Pick a good bird, organic schmorganic. One that weighs around a kilo is ideal.
Pre heat oven to at least 250 degrees celsius.
Dry the bird with paper towels then truss it well.
Throw salt evenly over the breast.
Put it in the hot oven.
Wait an hour.
Profit.

How I came across this method is sorta how I decided I wanted to become a chef. I was down and out, jobless and lazy as shit, mostly just whiling my time away. I just happened to be in a library and this was like 3 years ago or whatever. In between glancing pretentiously at stuff by Sartre and Derrida (I’m serious, this happened), I also gazed longingly at the cookbooks section. I suppose when you’re down, you get hungry and maybe you wanna cook. Which I certainly did. One of the first cookbooks I borrowed was Bouchon. I had no clue who Thomas Keller was at the time, I just flipped through and liked the pictures. I think I was sold on the profiteroles or whatever. I understand how snooty it sounds at this point lol! Anyway, I borrowed the book and brought it home. Then I duly followed the first recipe. Which is abbreviated above and the rest is history.

The “recipe” isn’t so much a recipe as it was a recipe.

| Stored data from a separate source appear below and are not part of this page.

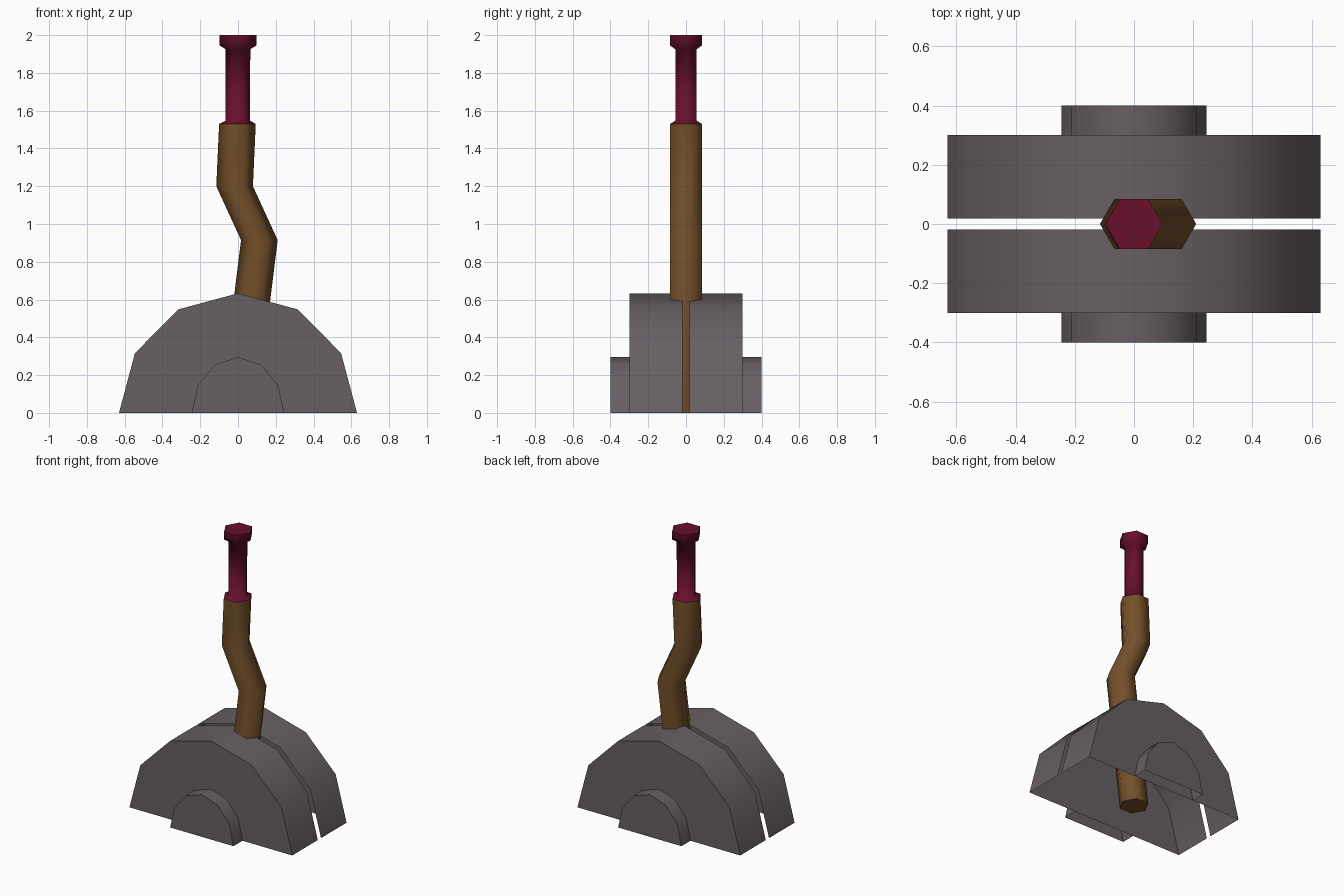
import bpy, bmesh, math

if "Cube" in bpy.data.objects:
    bpy.data.objects.remove(bpy.data.objects["Cube"])


def material(name, rgb):
    m = bpy.data.materials.new(name)
    m.diffuse_color = (*rgb, 1)
    m.use_nodes = True
    m.node_tree.nodes["Principled BSDF"].inputs["Base Color"].default_value = m.diffuse_color
    return m


GREY = material("warm grey metal", (0.135, 0.115, 0.125))
BROWN = material("brown shaft", (0.17, 0.078, 0.022))
MAROON = material("maroon grip", (0.135, 0.005, 0.024))


def finish(name, bm, mat, angle):
    me = bpy.data.meshes.new(name)
    bm.to_mesh(me)
    bm.free()
    me.materials.append(mat)
    ob = bpy.data.objects.new(name, me)
    bpy.context.collection.objects.link(ob)
    bpy.ops.object.select_all(action='DESELECT')
    ob.select_set(True)
    bpy.context.view_layer.objects.active = ob
    bpy.ops.object.shade_smooth_by_angle(angle=math.radians(angle))
    return ob


def half_drum(name, rx, rz, y_in, y_out):
    """Half of a 12-sided drum, open below and inside, mirrored to the back."""
    bm = bmesh.new()
    ring = []
    for y in (y_in, y_out):
        ring.append([bm.verts.new((rx * math.cos(math.pi * i / 6), -y,
                                   rz * math.sin(math.pi * i / 6))) for i in range(7)])
    a, b = ring
    for i in range(6):
        bm.faces.new((a[i], a[i + 1], b[i + 1], b[i]))
    bm.faces.new(b)
    ob = finish(name, bm, GREY, 40)
    mod = ob.modifiers.new("Mirror", 'MIRROR')
    mod.use_axis = (False, True, False)
    mod.use_mirror_merge = False


def hex_column(name, sections, mat):
    """Six-sided column through horizontal sections (x, z, radius)."""
    bm = bmesh.new()
    rings = [[bm.verts.new((x + r * math.cos(math.pi * k / 3),
                            r * math.sin(math.pi * k / 3), z)) for k in range(6)]
             for x, z, r in sections]
    for a, b in zip(rings, rings[1:]):
        for k in range(6):
            n = (k + 1) % 6
            bm.faces.new((a[k], a[n], b[n], b[k]))
    bm.faces.new(rings[0][::-1])
    bm.faces.new(rings[-1])
    return finish(name, bm, mat, 62)


# Slotted base housing and side hubs
half_drum("base_housing", 0.63, 0.633, 0.018, 0.30)
half_drum("side_hub", 0.245, 0.295, 0.30, 0.40)

# Bent lever shaft
hex_column("lever_shaft", [(0.0, 0.0, 0.097), (0.113, 0.915, 0.097),
                           (-0.018, 1.20, 0.097), (-0.003, 1.53, 0.097)], BROWN)

# Grip with flared collar and cap
hex_column("lever_grip", [(-0.003, 1.53, 0.097), (-0.001, 1.547, 0.065),
                          (0.0, 1.925, 0.065), (0.0, 1.945, 0.097),
                          (0.0, 2.0, 0.097)], MAROON)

Um. I mean, not a detailed script dictating what to do and how to do it. Moreso an idea, a philosophy in and of itself. One about simplicity. I mean, what’s complicated about sticking a bird into a hot oven? You don’t baste it, you don’t sear it beforehand, you don’t need to slab butter under the skin, you don’t gotta buy a truffle and make a reduction or pacojet the essence of the crushed bones into a quenelle of foam whilst nitro-ing the skin into a crisp. You stick it in an oven.

The result is marvellous. The concept is so simple. High, dry heat. The skin gets nice and crisp because the salt draws out moisture and forms a sort of shell and because the heat is high. The flesh is super tender, breast, thighs whatever. Juicy and delicious. Mostly because you truss it and the salt crusted skin, I suppose, also helps somehow in reducing moisture loss as it forms a sort of ceiling. The other key ingredient is time. The anticipation and the unraveling and the immediate consumption. If you left the chicken too long after it cooked, it would be boring. But because I ALWAYS devour the beast and I typically do the whole bird 5 minutes after it pops out the oven, I am already predisposed towards an enjoyable meal. Of course, these are mere details. It all falls into place because it just does. You don’t have to worry about x factors or y possibilities. Just stick the bird in the oven.

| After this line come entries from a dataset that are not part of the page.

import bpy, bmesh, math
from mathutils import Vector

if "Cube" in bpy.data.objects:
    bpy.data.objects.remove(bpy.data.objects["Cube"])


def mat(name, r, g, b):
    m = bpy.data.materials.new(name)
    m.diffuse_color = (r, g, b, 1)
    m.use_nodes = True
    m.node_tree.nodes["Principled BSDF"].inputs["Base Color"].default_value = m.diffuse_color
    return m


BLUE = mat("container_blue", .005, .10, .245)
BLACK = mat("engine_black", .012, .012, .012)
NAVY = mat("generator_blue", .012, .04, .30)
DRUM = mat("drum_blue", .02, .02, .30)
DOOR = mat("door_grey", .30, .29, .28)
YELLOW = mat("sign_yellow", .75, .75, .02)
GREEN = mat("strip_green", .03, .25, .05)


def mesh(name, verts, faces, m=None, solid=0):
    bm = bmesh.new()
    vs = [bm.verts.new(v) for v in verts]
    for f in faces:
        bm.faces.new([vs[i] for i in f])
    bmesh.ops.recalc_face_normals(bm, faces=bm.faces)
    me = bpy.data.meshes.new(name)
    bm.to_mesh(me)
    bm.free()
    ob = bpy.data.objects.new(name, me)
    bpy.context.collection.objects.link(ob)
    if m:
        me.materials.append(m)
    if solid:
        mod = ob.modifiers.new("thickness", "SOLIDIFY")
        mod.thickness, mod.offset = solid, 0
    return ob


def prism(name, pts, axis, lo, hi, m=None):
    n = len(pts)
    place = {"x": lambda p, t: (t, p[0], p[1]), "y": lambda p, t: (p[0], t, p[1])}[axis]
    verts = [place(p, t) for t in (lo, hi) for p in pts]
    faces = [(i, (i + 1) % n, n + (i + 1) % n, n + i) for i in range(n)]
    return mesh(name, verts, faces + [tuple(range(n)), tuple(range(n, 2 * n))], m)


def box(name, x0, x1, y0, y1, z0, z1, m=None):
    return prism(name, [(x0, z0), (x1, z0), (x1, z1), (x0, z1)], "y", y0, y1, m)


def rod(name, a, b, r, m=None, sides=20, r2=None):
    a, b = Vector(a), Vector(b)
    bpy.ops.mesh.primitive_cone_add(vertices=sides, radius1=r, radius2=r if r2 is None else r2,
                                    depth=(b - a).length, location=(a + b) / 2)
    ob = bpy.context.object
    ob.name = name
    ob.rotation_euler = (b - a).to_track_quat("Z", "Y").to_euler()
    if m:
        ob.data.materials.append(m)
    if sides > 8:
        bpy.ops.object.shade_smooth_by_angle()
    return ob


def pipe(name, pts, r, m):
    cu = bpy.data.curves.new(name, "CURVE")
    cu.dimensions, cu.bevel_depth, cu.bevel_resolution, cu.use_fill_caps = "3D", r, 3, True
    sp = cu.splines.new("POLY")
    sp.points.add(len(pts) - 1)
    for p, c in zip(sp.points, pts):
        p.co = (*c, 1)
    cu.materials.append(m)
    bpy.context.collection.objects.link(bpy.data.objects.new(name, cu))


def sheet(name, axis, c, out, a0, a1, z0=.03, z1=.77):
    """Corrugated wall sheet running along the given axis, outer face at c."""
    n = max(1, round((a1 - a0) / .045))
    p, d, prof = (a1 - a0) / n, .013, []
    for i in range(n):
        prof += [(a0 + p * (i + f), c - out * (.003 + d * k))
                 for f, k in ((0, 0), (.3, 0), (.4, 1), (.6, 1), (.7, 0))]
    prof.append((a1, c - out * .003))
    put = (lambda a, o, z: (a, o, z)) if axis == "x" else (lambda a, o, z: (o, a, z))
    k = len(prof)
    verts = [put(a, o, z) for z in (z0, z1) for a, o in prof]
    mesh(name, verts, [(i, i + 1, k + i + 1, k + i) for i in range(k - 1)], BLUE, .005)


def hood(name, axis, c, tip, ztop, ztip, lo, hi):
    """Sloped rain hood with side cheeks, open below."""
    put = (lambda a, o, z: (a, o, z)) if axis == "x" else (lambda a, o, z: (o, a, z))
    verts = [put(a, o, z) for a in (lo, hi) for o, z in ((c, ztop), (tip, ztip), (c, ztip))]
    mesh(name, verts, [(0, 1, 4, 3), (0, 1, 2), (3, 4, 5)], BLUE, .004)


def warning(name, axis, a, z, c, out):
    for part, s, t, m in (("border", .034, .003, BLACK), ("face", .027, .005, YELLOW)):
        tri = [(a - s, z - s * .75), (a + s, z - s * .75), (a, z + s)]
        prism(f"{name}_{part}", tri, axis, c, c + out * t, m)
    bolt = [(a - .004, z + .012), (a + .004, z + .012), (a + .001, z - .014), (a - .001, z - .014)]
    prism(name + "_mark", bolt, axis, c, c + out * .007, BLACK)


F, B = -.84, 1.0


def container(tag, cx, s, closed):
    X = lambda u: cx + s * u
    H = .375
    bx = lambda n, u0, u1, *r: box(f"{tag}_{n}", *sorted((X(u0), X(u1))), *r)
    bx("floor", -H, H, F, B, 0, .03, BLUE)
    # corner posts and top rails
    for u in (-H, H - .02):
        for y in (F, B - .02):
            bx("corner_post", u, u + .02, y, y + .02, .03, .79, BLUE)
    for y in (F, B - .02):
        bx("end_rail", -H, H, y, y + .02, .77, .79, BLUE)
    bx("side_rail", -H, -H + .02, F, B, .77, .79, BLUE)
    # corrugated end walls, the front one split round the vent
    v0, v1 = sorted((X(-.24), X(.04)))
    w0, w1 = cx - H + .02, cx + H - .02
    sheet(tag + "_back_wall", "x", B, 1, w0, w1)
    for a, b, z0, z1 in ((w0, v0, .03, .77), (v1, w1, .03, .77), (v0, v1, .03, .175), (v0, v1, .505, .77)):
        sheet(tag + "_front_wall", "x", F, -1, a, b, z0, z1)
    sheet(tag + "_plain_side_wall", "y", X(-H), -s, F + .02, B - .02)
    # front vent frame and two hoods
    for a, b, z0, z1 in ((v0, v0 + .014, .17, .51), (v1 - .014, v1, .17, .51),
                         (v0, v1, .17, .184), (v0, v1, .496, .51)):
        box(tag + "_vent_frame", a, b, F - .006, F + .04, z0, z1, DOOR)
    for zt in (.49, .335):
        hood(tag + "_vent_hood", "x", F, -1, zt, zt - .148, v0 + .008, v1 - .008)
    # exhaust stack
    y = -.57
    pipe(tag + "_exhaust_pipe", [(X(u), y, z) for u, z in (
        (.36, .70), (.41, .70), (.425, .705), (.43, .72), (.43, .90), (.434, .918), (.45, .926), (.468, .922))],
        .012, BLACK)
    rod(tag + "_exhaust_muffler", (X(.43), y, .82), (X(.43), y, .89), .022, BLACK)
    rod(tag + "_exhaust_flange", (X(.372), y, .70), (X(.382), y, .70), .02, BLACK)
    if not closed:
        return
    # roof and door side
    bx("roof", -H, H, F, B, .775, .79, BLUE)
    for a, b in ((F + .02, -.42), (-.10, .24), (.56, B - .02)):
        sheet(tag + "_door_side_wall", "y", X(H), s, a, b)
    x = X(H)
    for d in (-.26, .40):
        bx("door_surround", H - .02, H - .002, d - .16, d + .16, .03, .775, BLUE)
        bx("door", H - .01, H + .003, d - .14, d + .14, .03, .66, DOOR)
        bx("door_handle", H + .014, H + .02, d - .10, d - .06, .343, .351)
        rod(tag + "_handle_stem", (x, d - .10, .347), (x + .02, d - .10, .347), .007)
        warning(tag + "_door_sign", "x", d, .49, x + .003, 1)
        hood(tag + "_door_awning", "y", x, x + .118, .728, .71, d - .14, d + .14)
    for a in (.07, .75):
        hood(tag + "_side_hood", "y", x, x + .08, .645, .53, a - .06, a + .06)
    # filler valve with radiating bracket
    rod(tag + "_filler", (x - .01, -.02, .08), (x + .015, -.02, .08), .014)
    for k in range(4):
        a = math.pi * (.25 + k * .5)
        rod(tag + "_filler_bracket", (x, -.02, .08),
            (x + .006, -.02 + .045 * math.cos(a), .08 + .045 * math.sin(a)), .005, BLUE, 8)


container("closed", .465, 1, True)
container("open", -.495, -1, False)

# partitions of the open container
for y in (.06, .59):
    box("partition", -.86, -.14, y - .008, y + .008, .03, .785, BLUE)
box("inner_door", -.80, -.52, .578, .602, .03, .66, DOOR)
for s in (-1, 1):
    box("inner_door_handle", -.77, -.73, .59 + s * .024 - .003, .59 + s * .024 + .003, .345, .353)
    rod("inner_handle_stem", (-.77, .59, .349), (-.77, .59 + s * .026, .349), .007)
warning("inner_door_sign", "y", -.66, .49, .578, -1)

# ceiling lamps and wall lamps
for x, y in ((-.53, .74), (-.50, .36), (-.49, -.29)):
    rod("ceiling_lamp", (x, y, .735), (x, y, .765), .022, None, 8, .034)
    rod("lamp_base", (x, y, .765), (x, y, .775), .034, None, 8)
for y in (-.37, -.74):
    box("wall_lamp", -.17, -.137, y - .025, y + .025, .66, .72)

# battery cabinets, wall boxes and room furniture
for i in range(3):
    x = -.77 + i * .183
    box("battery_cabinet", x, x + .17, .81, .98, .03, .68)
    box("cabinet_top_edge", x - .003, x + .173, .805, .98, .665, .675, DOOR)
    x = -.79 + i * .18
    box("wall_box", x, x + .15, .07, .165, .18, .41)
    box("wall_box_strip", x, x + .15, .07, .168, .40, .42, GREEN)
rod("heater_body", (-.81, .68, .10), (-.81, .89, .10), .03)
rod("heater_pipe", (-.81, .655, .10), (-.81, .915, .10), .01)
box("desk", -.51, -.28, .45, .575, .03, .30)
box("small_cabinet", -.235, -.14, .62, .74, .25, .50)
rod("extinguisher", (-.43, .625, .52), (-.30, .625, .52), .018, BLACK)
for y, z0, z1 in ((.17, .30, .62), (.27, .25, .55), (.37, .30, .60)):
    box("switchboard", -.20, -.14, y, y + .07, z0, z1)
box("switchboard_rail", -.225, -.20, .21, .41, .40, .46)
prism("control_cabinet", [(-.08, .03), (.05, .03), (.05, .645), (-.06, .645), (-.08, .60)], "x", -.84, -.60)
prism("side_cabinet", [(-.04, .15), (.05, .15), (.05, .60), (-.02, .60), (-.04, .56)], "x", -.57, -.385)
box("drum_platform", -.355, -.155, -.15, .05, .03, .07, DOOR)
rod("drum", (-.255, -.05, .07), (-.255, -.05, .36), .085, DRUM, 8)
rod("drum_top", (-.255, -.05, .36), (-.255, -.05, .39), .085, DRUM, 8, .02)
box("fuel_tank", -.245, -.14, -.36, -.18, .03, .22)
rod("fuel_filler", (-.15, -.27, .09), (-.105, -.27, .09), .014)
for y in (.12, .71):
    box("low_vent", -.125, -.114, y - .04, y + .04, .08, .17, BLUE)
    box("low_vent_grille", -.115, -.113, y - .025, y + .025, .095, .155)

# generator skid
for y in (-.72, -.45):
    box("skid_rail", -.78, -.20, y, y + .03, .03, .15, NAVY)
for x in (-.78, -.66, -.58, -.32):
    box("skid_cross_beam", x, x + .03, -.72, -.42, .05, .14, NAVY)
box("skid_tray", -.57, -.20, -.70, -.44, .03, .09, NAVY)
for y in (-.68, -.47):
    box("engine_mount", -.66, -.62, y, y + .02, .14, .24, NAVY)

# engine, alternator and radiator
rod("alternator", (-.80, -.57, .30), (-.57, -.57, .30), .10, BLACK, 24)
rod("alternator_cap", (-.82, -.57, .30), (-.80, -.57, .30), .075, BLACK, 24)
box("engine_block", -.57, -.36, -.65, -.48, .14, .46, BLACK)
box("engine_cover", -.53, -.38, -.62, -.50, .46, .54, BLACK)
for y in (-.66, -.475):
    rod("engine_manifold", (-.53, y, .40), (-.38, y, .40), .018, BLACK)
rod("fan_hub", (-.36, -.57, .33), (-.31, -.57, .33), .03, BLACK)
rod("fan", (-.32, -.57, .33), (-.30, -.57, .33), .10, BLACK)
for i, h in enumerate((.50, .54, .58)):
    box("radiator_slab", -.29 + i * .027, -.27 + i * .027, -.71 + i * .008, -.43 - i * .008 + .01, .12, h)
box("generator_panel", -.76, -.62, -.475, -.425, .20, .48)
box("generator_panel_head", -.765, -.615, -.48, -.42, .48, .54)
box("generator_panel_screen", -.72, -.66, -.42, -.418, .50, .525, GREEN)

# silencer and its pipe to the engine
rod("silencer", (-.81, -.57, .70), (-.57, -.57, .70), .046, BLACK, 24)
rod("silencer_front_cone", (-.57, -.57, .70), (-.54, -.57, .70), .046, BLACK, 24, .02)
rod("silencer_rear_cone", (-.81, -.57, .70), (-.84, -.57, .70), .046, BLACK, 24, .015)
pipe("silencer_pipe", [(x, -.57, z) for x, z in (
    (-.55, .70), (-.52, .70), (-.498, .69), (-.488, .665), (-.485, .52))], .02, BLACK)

Actually, the only thing I’d add is the use of a wire rack so the chicken fat can drip off and the bottom of the bird stays drier.

If you want to impress your girl and show that you can cook. This is it. All you need to do is try it once first and learn how to maybe truss the chicken via youtube and how to cut up the bird after it’s done. Seriously it’s so damn easy even if you serve it with some McDonald’s fries or whatever, your girl would call you Bocuse as she um, enjoys her meal. Like I said, I keep it extremely minimal. Just the bird. In the oven. I eat barbarian steez. Bare hands and a box of tissues. That’s got some suggestive undertones there but read what you will.

I guess Thomas Keller saved my life. Dayum. I got comfort outta one of the most comfort food recipes in the world plus I managed to squeeze in some existentialist bullcrap into the story and even sexual innuendo.

Advertisements